Mark Rylance Begins in “Farinelli and the King”

Claire van Kampen is Both Playwright and Musical Arranger

farinelli and the kingOn December 5, 2017, Farinelli and the King began previews at the Belasco Theatre, where it is currently scheduled for an opening night of December 17, 2017.  The run is currently scheduled for a limited engagement to conclude on March 25, 2018.  This new play is written by Claire van Kampen, and also has musical arrangements by van Kampen, whose previous Broadway credits were all music composing credits: for Twelfth Night, Richard III, Le Bête, Boeing-Boeing, and True West.  One thing that all but the earliest of these credits has in common is that all of these shows starred Mark Rylance, who also happens to be Claire van Kampen’s husband.  Mark Rylance is best known to Broadway audiences for his star turn as Johnny Rooster Byron in Jez Butterworth’s play Jerusalem in 2012, which earned him the Tony Award for Best Actor in a Play.  Prior to that, he made his Broadway debut in the 2009 play Boeing-Boeing, which earned him his first Tony Award for the same honor.  More recently, in 2014, Rylance starred in two simultaneously running all-male productions of Shakespeare plays, playing Olivia in Twelfth Night and Richard in Richard III, being nominated for both but winning the Tony Award for his cross-dressed performance in Twelfth Night.  Previously, Rylance served as the artistic director at Shakespeare’s Globe Theatre in London for the first decade of its existence, also acting and directing in every season.  Upon his completion of that tenure, his acting career soared to new heights.  After years performing classics on the British stage, with occasional stints in New York, Rylance finally made his name in Hollywood in 2015, when he won the Academy Award for Best Supporting Actor for Bridge of Spies.  Since then, he went on to play the title role in The BFG and Mr. Dawson in Dunkirk.

From the Globe to the West End to Broadwayfarinelli and the king

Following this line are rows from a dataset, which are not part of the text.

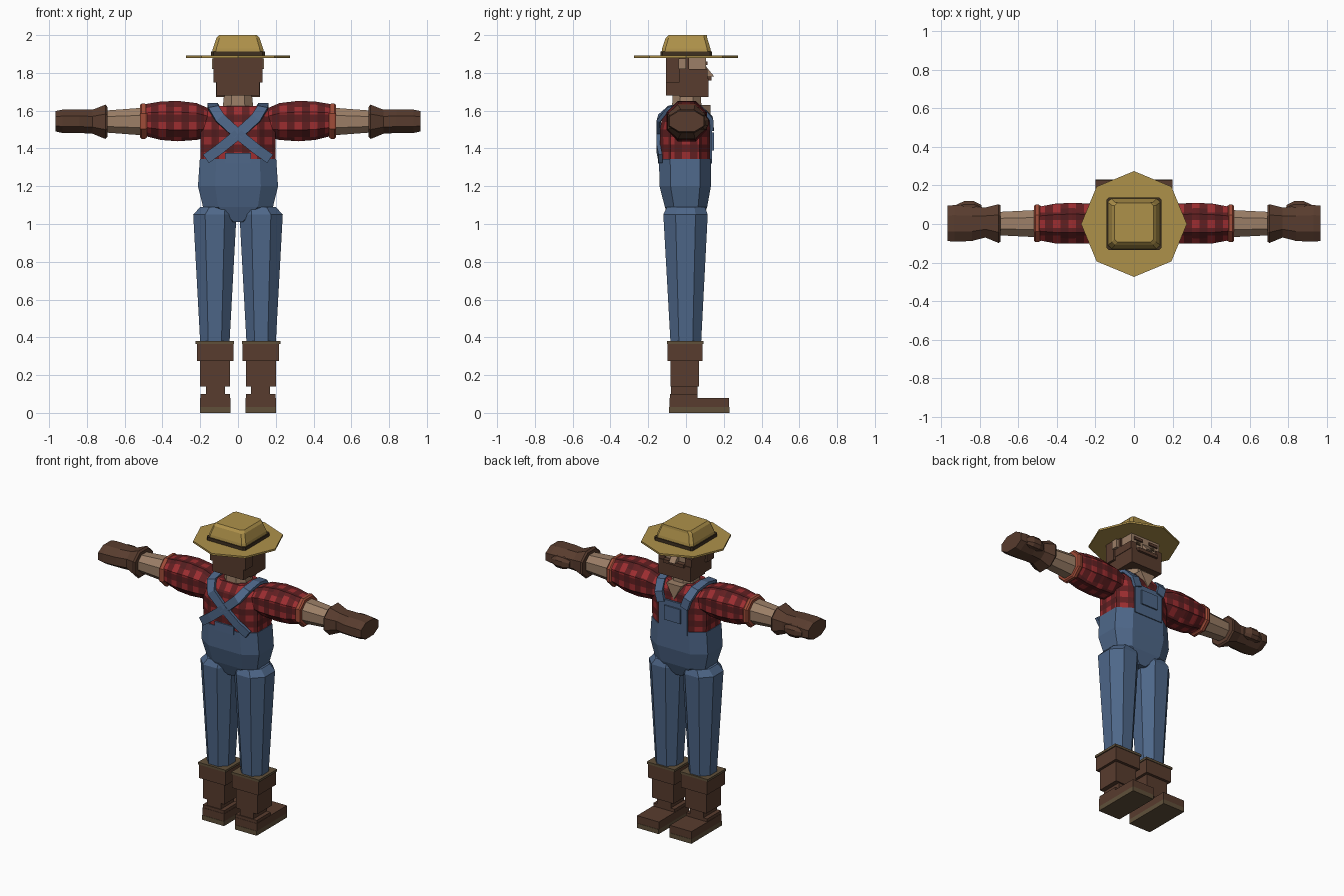
import bpy, bmesh, math
from mathutils import Vector

cube = bpy.data.objects.get("Cube")
if cube:
    bpy.data.objects.remove(cube, do_unlink=True)


def material(name, *rgb):
    lin = [((c / 255 + 0.055) / 1.055) ** 2.4 for c in rgb] + [1]
    m = bpy.data.materials.new(name)
    m.use_nodes = True
    m.diffuse_color = lin
    m.node_tree.nodes["Principled BSDF"].inputs["Base Color"].default_value = lin
    return m


denim = material("denim blue", 78, 103, 137)
red_dark = material("plaid dark red", 82, 29, 31)
red_mid = material("plaid middle red", 98, 31, 33)
red_bright = material("plaid bright red", 156, 45, 48)
skin = material("skin", 156, 127, 103)
brown = material("leather brown", 88, 60, 46)
sole_mat = material("sole olive brown", 96, 80, 58)
straw = material("straw", 174, 145, 74)
cuff_mat = material("cuff rust red", 160, 76, 56)
dark = material("dark brown", 62, 48, 32)


def finish(name, bm, mats, mirror=False):
    bmesh.ops.recalc_face_normals(bm, faces=bm.faces)
    me = bpy.data.meshes.new(name)
    bm.to_mesh(me)
    bm.free()
    for m in mats:
        me.materials.append(m)
    ob = bpy.data.objects.new(name, me)
    bpy.context.collection.objects.link(ob)
    if mirror:
        ob.modifiers.new("mirror", "MIRROR")
    return ob


def skin_rings(rings):
    """Closed mesh through a list of equal point rings."""
    bm = bmesh.new()
    loops = [[bm.verts.new(p) for p in r] for r in rings]
    n = len(loops[0])
    for a, b in zip(loops, loops[1:]):
        for i in range(n):
            bm.faces.new((a[i], a[(i + 1) % n], b[(i + 1) % n], b[i]))
    bm.faces.new(loops[0])
    bm.faces.new(loops[-1])
    return bm


def octagon(axis, pos, a0, a1, b0, b1, k):
    unit = [(1, -k), (1, k), (k, 1), (-k, 1), (-1, k), (-1, -k), (-k, -1), (k, -1)]
    pts = []
    for u, v in unit:
        a = (a0 + a1) / 2 + u * (a1 - a0) / 2
        b = (b0 + b1) / 2 + v * (b1 - b0) / 2
        pts.append((a, b, pos) if axis == "z" else (pos, a, b))
    return pts


def plaid(bm):
    """Cut a regular grid into the faces and colour the crossings."""
    step = 0.04
    for axis in range(3):
        no = Vector([float(i == axis) for i in range(3)])
        for i in range(-14, 44):
            bmesh.ops.bisect_plane(bm, geom=bm.verts[:] + bm.edges[:] + bm.faces[:],
                                   plane_co=no * (step * (i + 0.5)), plane_no=no)
    bm.normal_update()
    for f in bm.faces:
        c = f.calc_center_median()
        main = max(range(3), key=lambda i: abs(f.normal[i]))
        f.material_index = sum(math.floor(c[i] / step + 0.5) % 2 == 0
                               for i in range(3) if i != main)


def loft(name, axis, sections, mat, mirror=False, k=0.45, checked=False):
    bm = skin_rings([octagon(axis, *s, k) for s in sections])
    if checked:
        bmesh.ops.recalc_face_normals(bm, faces=bm.faces)
        plaid(bm)
        return finish(name, bm, [red_dark, red_mid, red_bright], mirror)
    return finish(name, bm, [mat], mirror)


def box(name, x, y, z, mat, mirror=False):
    rings = [[(x[0], y[0], h), (x[1], y[0], h), (x[1], y[1], h), (x[0], y[1], h)] for h in z]
    return finish(name, skin_rings(rings), [mat], mirror)


def strap(name, points, width, mat, mirror=False):
    """Flat band following a path over the body."""
    pts = [Vector(p) for p in points]
    rings = []
    for i, p in enumerate(pts):
        t = (pts[min(i + 1, len(pts) - 1)] - pts[max(i - 1, 0)]).normalized()
        n = Vector((0, p.y, max(0, p.z - 1.5) * 0.7)).normalized()
        s = t.cross(n).normalized() * width / 2
        n *= 0.01
        rings.append([p + s + n, p - s + n, p - s - n, p + s - n])
    return finish(name, skin_rings(rings), [mat], mirror)


# Boots
box("boot_sole", (0.04, 0.2), (-0.09, 0.23), (0, 0.03), sole_mat, True)
box("boot_toe", (0.04, 0.2), (-0.088, 0.228), (0.03, 0.08), brown, True)
box("boot_heel", (0.042, 0.198), (-0.086, 0.06), (0.08, 0.1), brown, True)
box("boot_ankle", (0.07, 0.17), (-0.08, 0.06), (0.1, 0.14), brown, True)
box("boot_shaft", (0.042, 0.2), (-0.082, 0.07), (0.14, 0.28), brown, True)
box("boot_cuff", (0.025, 0.217), (-0.097, 0.088), (0.275, 0.365), brown, True)
box("boot_rim", (0.02, 0.224), (-0.1, 0.092), (0.365, 0.38), sole_mat, True)

# Trousers and overalls
loft("trouser_leg", "z", [(0.37, 0.045, 0.2, -0.082, 0.08),
                          (1.05, 0.008, 0.237, -0.12, 0.115),
                          (1.09, 0.02, 0.2, -0.1, 0.1)], denim, True)
loft("overalls_body", "z", [(1.01, -0.04, 0.04, -0.08, 0.08),
                            (1.09, -0.185, 0.185, -0.112, 0.112),
                            (1.2, -0.212, 0.212, -0.14, 0.132),
                            (1.345, -0.202, 0.202, -0.143, 0.132)], denim, k=0.57)

# Shirt
loft("shirt_body", "z", [(1.33, -0.198, 0.198, -0.138, 0.128),
                         (1.5, -0.2, 0.2, -0.138, 0.128),
                         (1.57, -0.185, 0.185, -0.125, 0.12),
                         (1.625, -0.13, 0.13, -0.08, 0.08)], None, k=0.57, checked=True)
loft("sleeve", "x", [(0.15, -0.085, 0.09, 1.46, 1.61),
                     (0.22, -0.1, 0.105, 1.445, 1.64),
                     (0.32, -0.102, 0.11, 1.438, 1.652),
                     (0.41, -0.1, 0.105, 1.445, 1.648),
                     (0.49, -0.085, 0.09, 1.465, 1.635)], None, True, checked=True)
loft("sleeve_cuff", "x", [(0.483, -0.088, 0.093, 1.458, 1.63),
                          (0.493, -0.093, 0.1, 1.45, 1.638),
                          (0.51, -0.093, 0.1, 1.45, 1.638),
                          (0.519, -0.088, 0.093, 1.458, 1.63)], cuff_mat, True)

# Bib, pocket, back panel and crossing straps
box("bib", (-0.105, 0.105), (0.11, 0.138), (1.32, 1.52), denim)
box("bib_pocket", (-0.06, 0.06), (0.13, 0.147), (1.39, 1.485), denim)
box("back_panel", (-0.07, 0.07), (-0.148, -0.12), (1.32, 1.375), denim)
strap("shoulder_strap", [(-0.17, -0.135, 1.345), (-0.1, -0.145, 1.395), (0, -0.147, 1.475),
                         (0.095, -0.142, 1.56), (0.13, -0.09, 1.615), (0.135, 0, 1.63),
                         (0.125, 0.08, 1.615), (0.105, 0.132, 1.56), (0.085, 0.137, 1.5)],
      0.055, denim, True)
finish("open_collar", skin_rings([[(-0.055, y, 1.63), (0.055, y, 1.63), (0, y, 1.53)]
                                  for y in (0.04, 0.13)]), [skin])

# Forearms and gloves
loft("forearm", "x", [(0.51, -0.068, 0.072, 1.47, 1.615),
                      (0.71, -0.058, 0.062, 1.485, 1.6)], skin, True)
loft("glove", "x", [(0.692, -0.092, 0.098, 1.46, 1.62),
                    (0.702, -0.098, 0.102, 1.45, 1.632),
                    (0.77, -0.07, 0.085, 1.478, 1.605),
                    (0.84, -0.088, 0.092, 1.482, 1.605),
                    (0.93, -0.092, 0.098, 1.482, 1.605),
                    (0.966, -0.088, 0.095, 1.49, 1.598)], brown, True)
loft("glove_thumb", "x", [(0.79, 0.06, 0.098, 1.51, 1.56),
                          (0.83, 0.06, 0.118, 1.5, 1.575),
                          (0.88, 0.06, 0.118, 1.5, 1.575),
                          (0.92, 0.06, 0.1, 1.51, 1.56)], brown, True)

# Head, hair and beard
loft("neck", "z", [(1.58, -0.085, 0.085, -0.075, 0.085),
                   (1.72, -0.07, 0.07, -0.07, 0.075)], skin)
box("head", (-0.108, 0.108), (-0.085, 0.105), (1.695, 1.89), skin)
box("back_hair", (-0.13, 0.13), (-0.107, -0.035), (1.75, 1.885), brown)
box("nape_hair", (-0.115, 0.115), (-0.105, -0.035), (1.68, 1.75), brown)
box("beard", (-0.117, 0.117), (-0.034, 0.12), (1.672, 1.77), brown)
box("beard_side", (0.075, 0.12), (-0.034, 0.115), (1.77, 1.82), brown, True)
box("sideburn", (0.09, 0.118), (-0.034, 0.015), (1.82, 1.88), brown, True)
box("ear", (0.1, 0.138), (-0.04, 0.0), (1.82, 1.875), skin, True)
box("moustache", (-0.075, 0.075), (0.09, 0.135), (1.76, 1.782), brown)
box("eyebrow", (0.025, 0.09), (0.09, 0.115), (1.842, 1.86), brown, True)
box("eye", (0.04, 0.068), (0.1, 0.109), (1.815, 1.835), dark, True)
finish("nose", skin_rings([[(x, 0.1, 1.78), (x, 0.15, 1.78), (x, 0.105, 1.835)]
                           for x in (-0.022, 0.022)]), [skin])

# Straw hat
brim = [[(0.274 * math.cos(i * math.pi / 4), 0.274 * math.sin(i * math.pi / 4), z)
         for i in range(8)] for z in (1.88, 1.892)]
finish("hat_brim", skin_rings(brim), [straw])
loft("hat_band", "z", [(z, -0.142, 0.142, -0.135, 0.138) for z in (1.89, 1.913)],
     dark, k=0.92)
loft("hat_crown", "z", [(1.905, -0.137, 0.137, -0.13, 0.133),
                        (1.93, -0.133, 0.133, -0.126, 0.129),
                        (1.985, -0.114, 0.114, -0.108, 0.112),
                        (2.0, -0.1, 0.1, -0.093, 0.11)], straw, k=0.86)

Farinelli and the King made its world premiere in winter 2015 at the Sam Wanamaker Playhouse at Shakespeare’s Globe, where Rylance presided for a decade as artistic director.  The show is directed by John Dove, making his Broadway directorial debut.  In the fall of 2015, Farinelli and the King transferred to the West End’s Duke of York’s Theatre, shepherded by lead producer Sonia Friedman, who is the longtime creative producing partner of both Rylance and van Kampen.  Almost three years later, the play has finally found a home on Broadway, encouraged by the recent Hollywood success of the play’s lead actor.  In addition to Rylance, the cast transfers intact from London, with the majority of performers making their Broadway debuts.  The only actors who have been on Broadway before are Colin Hurley (Twelfth Night, Richard III), who plays John Rich, and Lucas Hall (King Charles III, another Sonia Friedman production).  Besides, the cast making their Broadway debuts include Sam Crane, Iestyn Davies, Huss Garbiya, Melody Grove, James Hall, and Edward Peel.  Set in the 18th century, Farinelli and the King is the story of King Philippe V of Spain, who suffered from insomnia until he discovers the music of castrato Farinelli can comfort his ailments.  The king demands Farinelli continue to sing to him, but Farinelli is forced to choose between pursuing his own musical ambitions, or pursuing the blessed life of solitude with a mad king.  In his review of the original Globe production, Michael Billington in his Guardian review stated that “plays about mad kings are always popular.”  Time will tell whether American audiences respond as favorably to this story set in such a different era, but Rylance has amassed a large following due to his consistently bombastic and pleasing interpretations of delightful characters.

The following two tabs change content below.

Pawdesh Salawi

Broadway Theatre Writer at New York Show Tickets Inc.
Pawdesh has been writing about Broadway ever since seeing her first show on the great white way in 2001. Now she sees over one hundred Broadway (and off-Broadway) shows a year. She is also a member of the Drama Desk and would love to vote on the Tony's one day. The Office Voted Her Most Likely To: Marry rich and divorce young
,